While summer fun often brings to mind images of swimsuits and pool toys, remember that pool time can be dangerous for unsupervised children. You probably have heard at least one story, if not many, about a child drowning while her guardian was just performing one quick task, but did you know that drowning:
- is silent
- is quick
- only requires a little bit of water
- causes brain damage (if survived)
- usually claims young children
- usually happens in a pool (for young children)
When you picture someone drowning, you probably picture someone flailing about and screaming for help. This is not an accurate picture. When fighting for an intake of air instead of water, the victim’s focus will be on regaining breath and will therefore not be able to speak, both for lack of breath and for focus. This is true for children and adults alike. You should not expect to be able to hear flailing or splashing, either.
A small child will asphyxiate in only a few minutes. Death can occur in less than five minutes for anyone. Note that this time frame includes how long the victim is able to hold their breath; most adults can hold their breath for a few minutes. Once out of breath, death will follow within seconds.
All that it takes for a drowning to occur is enough water to cover the mouth and nose. This can mean just a few inches of water in a bucket or bathtub.
As the death is due to asphyxiation, even if the victim survives, major brain damage can still occur. Cutting off air from the brain causes damage to the brain. Only two minutes underwater are required for brain damage to begin, even for older victims. The damage that can occur from a near-drowning often requires hospitalization.
Thirty percent of young children, ages one to four, who died by accidental injury died by drowning. More than half of these young children did so in a pool.

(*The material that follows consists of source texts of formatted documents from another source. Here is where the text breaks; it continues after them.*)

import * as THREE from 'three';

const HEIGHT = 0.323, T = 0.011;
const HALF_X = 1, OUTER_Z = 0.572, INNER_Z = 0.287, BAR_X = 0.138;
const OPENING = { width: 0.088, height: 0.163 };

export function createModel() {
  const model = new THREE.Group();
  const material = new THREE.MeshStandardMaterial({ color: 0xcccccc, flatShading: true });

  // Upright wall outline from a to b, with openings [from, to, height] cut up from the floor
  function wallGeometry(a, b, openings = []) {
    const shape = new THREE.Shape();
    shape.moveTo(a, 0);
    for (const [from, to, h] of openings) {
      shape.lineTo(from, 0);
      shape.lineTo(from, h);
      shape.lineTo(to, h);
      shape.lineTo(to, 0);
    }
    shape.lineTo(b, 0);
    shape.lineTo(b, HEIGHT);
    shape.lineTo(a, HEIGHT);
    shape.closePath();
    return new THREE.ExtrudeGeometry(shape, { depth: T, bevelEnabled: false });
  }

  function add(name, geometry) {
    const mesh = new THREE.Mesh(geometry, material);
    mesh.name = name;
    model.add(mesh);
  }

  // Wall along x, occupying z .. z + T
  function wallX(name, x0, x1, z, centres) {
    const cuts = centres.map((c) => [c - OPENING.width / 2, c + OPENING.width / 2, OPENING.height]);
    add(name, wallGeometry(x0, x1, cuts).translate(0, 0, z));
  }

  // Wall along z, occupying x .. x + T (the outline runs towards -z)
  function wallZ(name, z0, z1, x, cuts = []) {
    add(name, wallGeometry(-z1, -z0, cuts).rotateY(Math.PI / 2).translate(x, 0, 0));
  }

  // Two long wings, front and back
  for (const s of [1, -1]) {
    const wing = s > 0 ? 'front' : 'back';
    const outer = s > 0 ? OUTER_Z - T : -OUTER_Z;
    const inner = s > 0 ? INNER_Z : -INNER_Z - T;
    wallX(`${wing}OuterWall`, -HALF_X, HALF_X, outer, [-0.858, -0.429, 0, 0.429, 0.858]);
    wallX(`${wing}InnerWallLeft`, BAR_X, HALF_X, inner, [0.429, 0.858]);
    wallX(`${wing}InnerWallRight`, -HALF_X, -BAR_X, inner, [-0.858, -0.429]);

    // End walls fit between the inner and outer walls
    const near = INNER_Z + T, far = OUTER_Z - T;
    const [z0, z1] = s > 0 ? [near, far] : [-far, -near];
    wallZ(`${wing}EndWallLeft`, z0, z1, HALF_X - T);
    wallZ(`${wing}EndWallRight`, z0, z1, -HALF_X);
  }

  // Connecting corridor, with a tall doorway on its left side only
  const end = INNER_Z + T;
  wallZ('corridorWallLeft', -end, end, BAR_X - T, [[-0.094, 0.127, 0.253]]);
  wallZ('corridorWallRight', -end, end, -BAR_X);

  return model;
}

Tragedy can be avoided if simple safety precautions are followed. The number one way to stay safe, however, is to pay attention. Keep a close eye on children, do not let them around pools unsupervised, and when in doubt, ask if a potential victim is okay. When safety comes first, disaster can’t intrude on summertime fun.